BEGIN Supplied data

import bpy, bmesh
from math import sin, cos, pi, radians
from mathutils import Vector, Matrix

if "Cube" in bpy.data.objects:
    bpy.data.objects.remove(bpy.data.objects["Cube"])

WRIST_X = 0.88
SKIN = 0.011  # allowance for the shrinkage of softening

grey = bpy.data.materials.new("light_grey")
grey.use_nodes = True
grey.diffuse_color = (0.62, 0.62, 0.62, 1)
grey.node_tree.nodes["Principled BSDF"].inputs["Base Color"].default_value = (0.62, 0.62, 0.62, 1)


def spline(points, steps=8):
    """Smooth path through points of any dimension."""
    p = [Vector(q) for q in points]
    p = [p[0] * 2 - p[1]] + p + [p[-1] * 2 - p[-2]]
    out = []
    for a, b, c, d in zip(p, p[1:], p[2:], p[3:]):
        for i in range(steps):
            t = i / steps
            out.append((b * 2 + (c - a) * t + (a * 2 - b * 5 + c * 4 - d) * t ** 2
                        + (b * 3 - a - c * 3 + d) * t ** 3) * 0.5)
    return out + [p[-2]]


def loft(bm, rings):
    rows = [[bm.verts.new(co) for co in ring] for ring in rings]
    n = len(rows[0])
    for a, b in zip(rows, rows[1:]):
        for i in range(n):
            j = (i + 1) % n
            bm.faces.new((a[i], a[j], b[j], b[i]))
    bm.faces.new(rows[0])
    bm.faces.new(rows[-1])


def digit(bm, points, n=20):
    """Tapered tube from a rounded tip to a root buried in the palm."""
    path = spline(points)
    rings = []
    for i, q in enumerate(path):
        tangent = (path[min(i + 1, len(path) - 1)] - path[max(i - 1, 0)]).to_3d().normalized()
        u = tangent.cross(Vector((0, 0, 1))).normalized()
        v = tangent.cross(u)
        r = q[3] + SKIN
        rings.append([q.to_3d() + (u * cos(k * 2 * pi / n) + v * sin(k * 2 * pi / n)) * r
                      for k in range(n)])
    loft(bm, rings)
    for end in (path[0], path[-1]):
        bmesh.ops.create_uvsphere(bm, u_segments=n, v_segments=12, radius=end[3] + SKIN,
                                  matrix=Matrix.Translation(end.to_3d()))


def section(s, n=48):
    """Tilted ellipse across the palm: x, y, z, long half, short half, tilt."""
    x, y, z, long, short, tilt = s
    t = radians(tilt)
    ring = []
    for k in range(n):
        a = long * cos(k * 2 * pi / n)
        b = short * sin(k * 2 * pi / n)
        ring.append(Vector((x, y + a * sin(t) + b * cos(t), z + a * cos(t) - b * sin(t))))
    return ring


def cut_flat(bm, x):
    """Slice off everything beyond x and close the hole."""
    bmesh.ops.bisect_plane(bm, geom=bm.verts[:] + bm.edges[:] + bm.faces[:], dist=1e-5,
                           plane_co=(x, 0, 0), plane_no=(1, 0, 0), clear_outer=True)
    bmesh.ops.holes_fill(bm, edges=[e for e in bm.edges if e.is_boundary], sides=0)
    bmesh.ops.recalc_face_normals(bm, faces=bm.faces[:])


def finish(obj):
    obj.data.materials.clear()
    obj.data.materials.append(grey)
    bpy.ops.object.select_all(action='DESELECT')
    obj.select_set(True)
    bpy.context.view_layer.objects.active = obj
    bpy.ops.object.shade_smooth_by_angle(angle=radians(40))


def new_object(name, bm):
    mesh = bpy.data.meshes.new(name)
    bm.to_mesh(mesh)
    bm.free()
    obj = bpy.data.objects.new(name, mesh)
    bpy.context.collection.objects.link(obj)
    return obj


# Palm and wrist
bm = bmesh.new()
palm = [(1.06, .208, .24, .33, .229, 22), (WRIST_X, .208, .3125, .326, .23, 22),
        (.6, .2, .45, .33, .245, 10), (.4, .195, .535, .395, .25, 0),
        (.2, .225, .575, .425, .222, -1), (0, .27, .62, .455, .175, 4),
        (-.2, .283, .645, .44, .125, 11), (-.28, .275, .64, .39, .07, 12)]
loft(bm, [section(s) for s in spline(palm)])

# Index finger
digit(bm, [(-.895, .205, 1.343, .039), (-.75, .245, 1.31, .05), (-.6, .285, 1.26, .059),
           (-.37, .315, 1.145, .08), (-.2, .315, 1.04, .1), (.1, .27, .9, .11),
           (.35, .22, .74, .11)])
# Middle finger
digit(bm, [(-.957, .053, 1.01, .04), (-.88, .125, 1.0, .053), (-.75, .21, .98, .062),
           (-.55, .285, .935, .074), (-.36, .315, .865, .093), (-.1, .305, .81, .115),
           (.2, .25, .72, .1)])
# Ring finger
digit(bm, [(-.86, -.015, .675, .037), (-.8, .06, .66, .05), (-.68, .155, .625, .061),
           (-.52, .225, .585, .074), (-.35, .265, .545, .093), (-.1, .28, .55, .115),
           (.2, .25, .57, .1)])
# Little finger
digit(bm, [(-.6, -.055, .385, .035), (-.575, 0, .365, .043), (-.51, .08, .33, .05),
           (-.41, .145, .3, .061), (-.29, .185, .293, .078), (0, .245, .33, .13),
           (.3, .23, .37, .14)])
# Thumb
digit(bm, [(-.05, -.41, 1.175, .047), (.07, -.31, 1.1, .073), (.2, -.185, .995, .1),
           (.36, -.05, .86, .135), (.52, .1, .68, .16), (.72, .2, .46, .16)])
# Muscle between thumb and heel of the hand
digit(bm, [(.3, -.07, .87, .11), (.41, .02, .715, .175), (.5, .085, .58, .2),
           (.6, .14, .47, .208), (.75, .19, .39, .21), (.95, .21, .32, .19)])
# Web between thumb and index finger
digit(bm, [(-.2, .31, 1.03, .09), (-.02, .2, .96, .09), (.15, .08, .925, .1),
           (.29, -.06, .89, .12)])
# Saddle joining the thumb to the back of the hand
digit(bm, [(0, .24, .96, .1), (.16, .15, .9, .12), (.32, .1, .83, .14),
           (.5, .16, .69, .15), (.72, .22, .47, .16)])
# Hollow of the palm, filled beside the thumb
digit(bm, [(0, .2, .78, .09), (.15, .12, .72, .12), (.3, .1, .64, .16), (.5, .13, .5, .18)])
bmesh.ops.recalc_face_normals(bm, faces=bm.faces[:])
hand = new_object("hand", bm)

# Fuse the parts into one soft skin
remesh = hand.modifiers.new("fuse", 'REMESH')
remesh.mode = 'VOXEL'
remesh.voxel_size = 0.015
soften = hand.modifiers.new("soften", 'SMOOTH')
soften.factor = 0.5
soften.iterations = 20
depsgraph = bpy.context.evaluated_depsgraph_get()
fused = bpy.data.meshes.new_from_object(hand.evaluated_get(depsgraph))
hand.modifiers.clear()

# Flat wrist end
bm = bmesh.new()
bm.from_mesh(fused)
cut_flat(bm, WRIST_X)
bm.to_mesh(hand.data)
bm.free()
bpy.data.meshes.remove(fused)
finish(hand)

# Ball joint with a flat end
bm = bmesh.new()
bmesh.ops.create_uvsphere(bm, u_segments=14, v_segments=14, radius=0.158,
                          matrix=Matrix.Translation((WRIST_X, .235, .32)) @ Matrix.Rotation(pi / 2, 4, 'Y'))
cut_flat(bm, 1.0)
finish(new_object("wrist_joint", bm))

END Supplied data

To do: Look through the data above. Each line containing the word "faces" needs to be copied.

Result for this task:
            bm.faces.new((a[i], a[j], b[j], b[i]))
    bm.faces.new(rows[0])
    bm.faces.new(rows[-1])
    bmesh.ops.bisect_plane(bm, geom=bm.verts[:] + bm.edges[:] + bm.faces[:], dist=1e-5,
    bmesh.ops.recalc_face_normals(bm, faces=bm.faces[:])
bmesh.ops.recalc_face_normals(bm, faces=bm.faces[:])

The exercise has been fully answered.